Click here to advertise on CatholicCulture.org

comparing news stories

By Phil Lawler (bio - articles - email) | Oct 12, 2010

For an interesting perspective how journalists influence each other, read these two stories about the Vatican announcement of the new Pontifical Council for New Evangelization.

First read John Allen’s report in the National Catholic Reporter. Then read the AP wire story. Does is sound familiar?

The two stories should sound similar, of course. They were written about the same event. But it’s particularly interesting to me that the questions John Allen considered most important—the questions he posed to Archbishop Fisichella, as he explains in his own story—are also the questions highlighted in the AP account.

These were important questions. It’s not surprising that two journalists covering the story would agree that they deserved consideration. Once Allen asked the questions, at an open news conference with other journalists in attendance, the archbishop’s answers were in the public domain. It’s only natural that AP reported them.

But there’s another aspect to this matter. Wire-service reporters, who may or may not understand what’s going on inside the Vatican, recognize that Allen is an expert in the field—among English-speaking journalists, it’s safe to say, the expert in the field. So they are likely to pay attention to the question he asks. They’d be foolish if they didn’t. I certainly would.

Thus one journalist’s analysis can influence another journalist’s report. And so it has always been. Reporters tend to read each other’s stories. When they’re together—as they often are—they chat about the news over coffee. Inexperienced reporters pick up tips from their more experienced colleagues; novices take directions from experts. This isn’t plagiarism; it isn’t a scandal; it isn’t even surprising. It’s the way the world works.

During the last several months, I’ve noticed that more and more media outlets are carrying stories about the Church that echo thoughts I have written on this site. I take that as a compliment.

An appeal from our founder, Dr. Jeffrey Mirus:

Dear reader: If you found the information on this page helpful in your pursuit of a better Catholic life, please support our work with a donation. Your donation will help us reach seven million Truth-seeking readers worldwide this year. Thank you!

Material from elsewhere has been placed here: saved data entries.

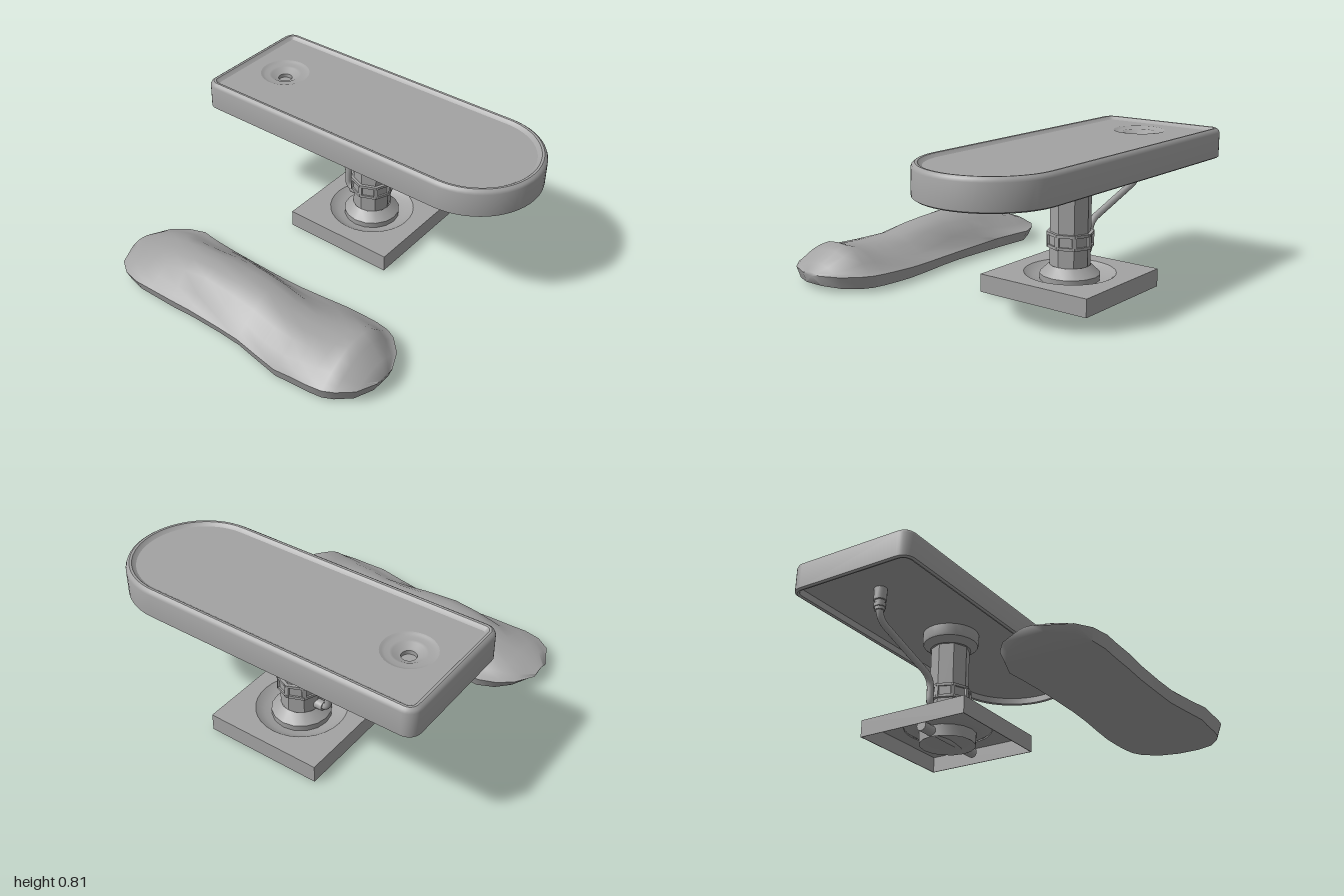
import * as THREE from 'three';
import { toCreasedNormals } from 'three/addons/utils/BufferGeometryUtils.js';

const material = new THREE.MeshStandardMaterial({ color: 0xa3a3a3 });
const openMaterial = new THREE.MeshStandardMaterial({ color: 0xa3a3a3, side: THREE.DoubleSide });

function add(parent, name, geometry, x = 0, y = 0, z = 0, mat = material) {
  const mesh = new THREE.Mesh(geometry, mat);
  mesh.name = name;
  mesh.position.set(x, y, z);
  parent.add(mesh);
  return mesh;
}

const creased = (geometry, angle = 0.6) =>
  toCreasedNormals(geometry.index ? geometry.toNonIndexed() : geometry, angle);

// Skin a stack of closed rings that all have the same number of points
function loft(rings, angle) {
  const n = rings[0].length, index = [];
  for (let i = 0; i < rings.length - 1; i++) {
    for (let j = 0; j < n; j++) {
      const a = i * n + j, b = i * n + (j + 1) % n;
      index.push(a, a + n, b, b, a + n, b + n);
    }
  }
  const g = new THREE.BufferGeometry();
  g.setAttribute('position', new THREE.Float32BufferAttribute(rings.flat(2), 3));
  g.setIndex(index);
  return creased(g, angle);
}

const lathe = (points, segments) =>
  creased(new THREE.LatheGeometry(points.map(p => new THREE.Vector2(...p)), segments));

// Table outline: half-round front, small rounded corners at the back
function outline(inset) {
  const pts = [];
  const arc = (cx, cz, r, from, to, n) => {
    for (let i = 0; i <= n; i++) {
      const a = Math.PI * (from + (to - from) * i / n);
      pts.push([cx + (r - inset) * Math.cos(a), cz + (r - inset) * Math.sin(a)]);
    }
  };
  arc(0, 0.61, 0.39, 0, 1, 28);
  arc(-0.32, -0.93, 0.07, 1, 1.5, 6);
  arc(0.32, -0.93, 0.07, 1.5, 2, 6);
  return pts;
}

function createTableTop() {
  const top = new THREE.Group();
  top.name = 'tableTop';
  const profile = [[0.025, 0.685], [0.025, 0.645], [0.012, 0.64], [0, 0.648], [0, 0.785],
    [0.006, 0.8], [0.02, 0.81], [0.033, 0.809], [0.042, 0.8], [0.055, 0.792]];
  add(top, 'rim', loft(profile.map(([d, y]) => outline(d).map(([x, z]) => [x, y, z])), 0.65));

  const floor = new THREE.Shape(outline(0.055).map(([x, z]) => new THREE.Vector2(x, -z)));
  floor.holes.push(new THREE.Path().absarc(0, 0.72, 0.145, 0, Math.PI * 2, true));
  add(top, 'trayFloor', new THREE.ShapeGeometry(floor, 16).rotateX(-Math.PI / 2), 0, 0.792, 0);
  const under = new THREE.Shape(outline(0.025).map(([x, z]) => new THREE.Vector2(x, z)));
  add(top, 'underside', new THREE.ShapeGeometry(under).rotateX(Math.PI / 2), 0, 0.685, 0);

  // Stepped dish with a small drain hole
  add(top, 'drainDish', lathe([[0, 0.735], [0.04, 0.735], [0.04, 0.757], [0.055, 0.76], [0.082, 0.777],
    [0.095, 0.781], [0.12, 0.78], [0.135, 0.788], [0.145, 0.792]], 32), 0, 0, -0.72, openMaterial);
  return top;
}

function createPedestal() {
  const stand = new THREE.Group();
  stand.name = 'pedestal';
  stand.position.z = -0.055;

  // Hollow square base with a round opening
  const square = s => [[-s, -s], [s, -s], [s, s], [-s, s]].map(p => new THREE.Vector2(...p));
  const slab = (hole, depth) => {
    const shape = new THREE.Shape(square(0.342));
    shape.holes.push(hole);
    return new THREE.ExtrudeGeometry(shape, { depth, bevelEnabled: false, curveSegments: 16 })
      .rotateX(-Math.PI / 2);
  };
  add(stand, 'basePlate', slab(new THREE.Path().absarc(0, 0, 0.25, 0, Math.PI * 2, true), 0.008), 0, 0.097, 0);
  add(stand, 'baseSkirt', slab(new THREE.Path(square(0.338).reverse()), 0.092), 0, 0.005, 0);
  add(stand, 'baseDish', lathe([[0.15, 0.064], [0.2, 0.074], [0.235, 0.094], [0.25, 0.105]], 32),
    0, 0, 0, openMaterial);

  // Eight-sided column with a flared foot and a round head
  add(stand, 'columnFoot', lathe([[0, 0.03], [0.12, 0.02], [0.16, 0], [0.165, 0.1], [0.112, 0.15]], 16),
    0, 0, 0, openMaterial);
  add(stand, 'column', creased(new THREE.CylinderGeometry(0.112, 0.112, 0.46, 8)), 0, 0.37, 0);
  add(stand, 'columnHead', lathe([[0, 0.585], [0.118, 0.585], [0.158, 0.615], [0.163, 0.63], [0.163, 0.69]], 24));

  // Collar of framed panels
  add(stand, 'collarPanels', creased(new THREE.CylinderGeometry(0.12, 0.12, 0.08, 8)), 0, 0.29, 0);
  for (const y of [0.256, 0.324]) {
    add(stand, 'collarBand', creased(new THREE.CylinderGeometry(0.13, 0.13, 0.016, 8)), 0, y, 0);
  }
  for (let i = 0; i < 8; i++) {
    const a = i * Math.PI / 4;
    add(stand, 'collarPost', new THREE.BoxGeometry(0.024, 0.08, 0.018),
      0.118 * Math.sin(a), 0.29, 0.118 * Math.cos(a)).rotation.y = a;
  }

  // Cross pipe inside the base
  add(stand, 'crossPipe', new THREE.CylinderGeometry(0.02, 0.02, 0.46, 12).rotateX(Math.PI / 2), 0, 0.035, 0);
  for (const s of [-1, 1]) {
    add(stand, 'pipeEnd', creased(new THREE.CylinderGeometry(0.03, 0.03, 0.1, 12).rotateX(Math.PI / 2)),
      0, 0.035, s * 0.2);
  }
  return stand;
}

function createDrainPipe() {
  const drain = new THREE.Group();
  drain.name = 'drainPipe';
  const v = (y, z) => new THREE.Vector3(0, y, z);
  const corners = [v(0.64, -0.715), v(0.505, -0.715), v(0.345, -0.235), v(0.175, -0.235), v(0.175, -0.14)];
  // Straight runs joined by rounded bends
  const path = new THREE.CurvePath();
  let last = corners[0];
  for (let i = 1; i < 4; i++) {
    const c = corners[i], r = i === 3 ? 0.05 : 0.07;
    const toward = p => c.clone().add(p.clone().sub(c).setLength(r));
    const start = toward(corners[i - 1]), end = toward(corners[i + 1]);
    path.add(new THREE.LineCurve3(last, start));
    path.add(new THREE.QuadraticBezierCurve3(start, c, end));
    last = end;
  }
  path.add(new THREE.LineCurve3(last, corners[4]));
  add(drain, 'pipe', new THREE.TubeGeometry(path, 90, 0.02, 12));
  for (const [r, h, y] of [[0.036, 0.075, 0.65], [0.029, 0.016, 0.602], [0.034, 0.022, 0.582], [0.028, 0.018, 0.562]]) {
    add(drain, 'pipeFitting', creased(new THREE.CylinderGeometry(r, r, h, 16)), 0, y, -0.715);
  }
  add(drain, 'wallFitting', creased(new THREE.CylinderGeometry(0.028, 0.028, 0.06, 16).rotateX(Math.PI / 2)),
    0, 0.175, -0.175);
  return drain;
}

// Draped bundle: sections along z as [z, left x, right x, bottom, skirt top, crown]
function createBundle() {
  const sections = [
    [0.83, -0.65, -0.52, 0.03, 0.09, 0.1], [0.78, -0.76, -0.41, 0.022, 0.09, 0.14],
    [0.7, -0.83, -0.33, 0.017, 0.09, 0.2], [0.64, -0.86, -0.3, 0.015, 0.088, 0.23],
    [0.56, -0.872, -0.287, 0.013, 0.085, 0.2], [0.45, -0.878, -0.283, 0.01, 0.08, 0.188],
    [0.35, -0.887, -0.283, 0.008, 0.075, 0.182], [0.2, -0.862, -0.295, 0.008, 0.07, 0.19],
    [0.05, -0.837, -0.308, 0.01, 0.068, 0.222], [-0.1, -0.832, -0.312, 0.012, 0.068, 0.235],
    [-0.3, -0.832, -0.312, 0.01, 0.07, 0.24], [-0.45, -0.84, -0.31, 0.008, 0.072, 0.225],
    [-0.6, -0.842, -0.3, 0.008, 0.07, 0.19], [-0.7, -0.845, -0.287, 0.01, 0.07, 0.155],
    [-0.8, -0.825, -0.325, 0.016, 0.07, 0.13], [-0.88, -0.77, -0.39, 0.03, 0.07, 0.105],
    [-0.945, -0.64, -0.5, 0.045, 0.065, 0.08]];
  // Half of the bell-shaped cover: [share of half width, share of rise]
  const bell = [[1, 0], [0.88, 0.14], [0.72, 0.38], [0.47, 0.77], [0.22, 0.97]];
  const cover = [...bell, [0, 1], ...bell.map(([u, t]) => [-u, t]).reverse()];
  const rings = sections.map(([z, left, right, bottom, skirt, crown]) => {
    const mid = (left + right) / 2, half = (right - left) / 2;
    const ring = [-0.93, 0.93].map(u => [mid + half * u, bottom, z * 0.975]);
    for (const [u, t] of cover) {
      const fold = 0.4 * Math.sin(9 * z + 5 * u) * t * (1 - t);
      ring.push([mid + half * u, skirt + (crown - skirt) * (t + fold), z]);
    }
    return ring;
  });
  const cap = ring => ring.map(p => [-0.58, 0.08, ring[2][2]]);
  return loft([cap(rings[0]), ...rings, cap(rings[rings.length - 1])], 1.05);
}

export function createModel() {
  const model = new THREE.Group();
  model.name = 'tableAndBundle';
  const table = new THREE.Group();
  table.name = 'table';
  table.position.x = 0.495;
  table.add(createTableTop(), createPedestal(), createDrainPipe());
  model.add(table);
  add(model, 'coveredBundle', createBundle());
  return model;
}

Progress toward our September expenses ($33,239 to go):
$35,000.00 $1,761.25
95% 5%
Sound Off! CatholicCulture.org supporters weigh in.

All comments are moderated. To lighten our editing burden, only current donors are allowed to Sound Off. If you are a donor, log in to see the comment form; otherwise please support our work, and Sound Off!

Show 3 Comments? (Hidden)Hide Comments
  • Posted by: Paul - Ave Law '07 - Oct. 13, 2010 11:55 AM ET USA

    You're writing too hopefully. In fact, John Allen's piece is at the National Catholic Reporter. :)

  • Posted by: gallardo.vm5565 - Oct. 12, 2010 5:41 PM ET USA

    About time indeed! That's why we come here, to this site.

  • Posted by: mjarman7759049 - Oct. 12, 2010 5:14 PM ET USA

    "During the last several months, I’ve noticed that more and more media outlets are carrying stories about the Church that echo thoughts I have written on this site." All I can say is...About time!

Subscribe for free
Click here to advertise on CatholicCulture.org

Recent Catholic Commentary

Liberal visions of Catholicism: Kickstarter and the world's largest NGO 23 hours ago
The Blessed Book of Beasts August 30
Weekend reading August 29
Frustrating the Moral Law August 29
Weep for slaughtered Christians, not for dialogue with Islam August 29

Top Catholic News

Most Important Stories of the Last 30 Days
‘A real via crucis’: Pope Francis, patriarch plead on behalf of Iraq’s Christians CWN - August 8
Hundreds of thousands of Iraqi Christians in flight as Islamic State advances CWN - August 8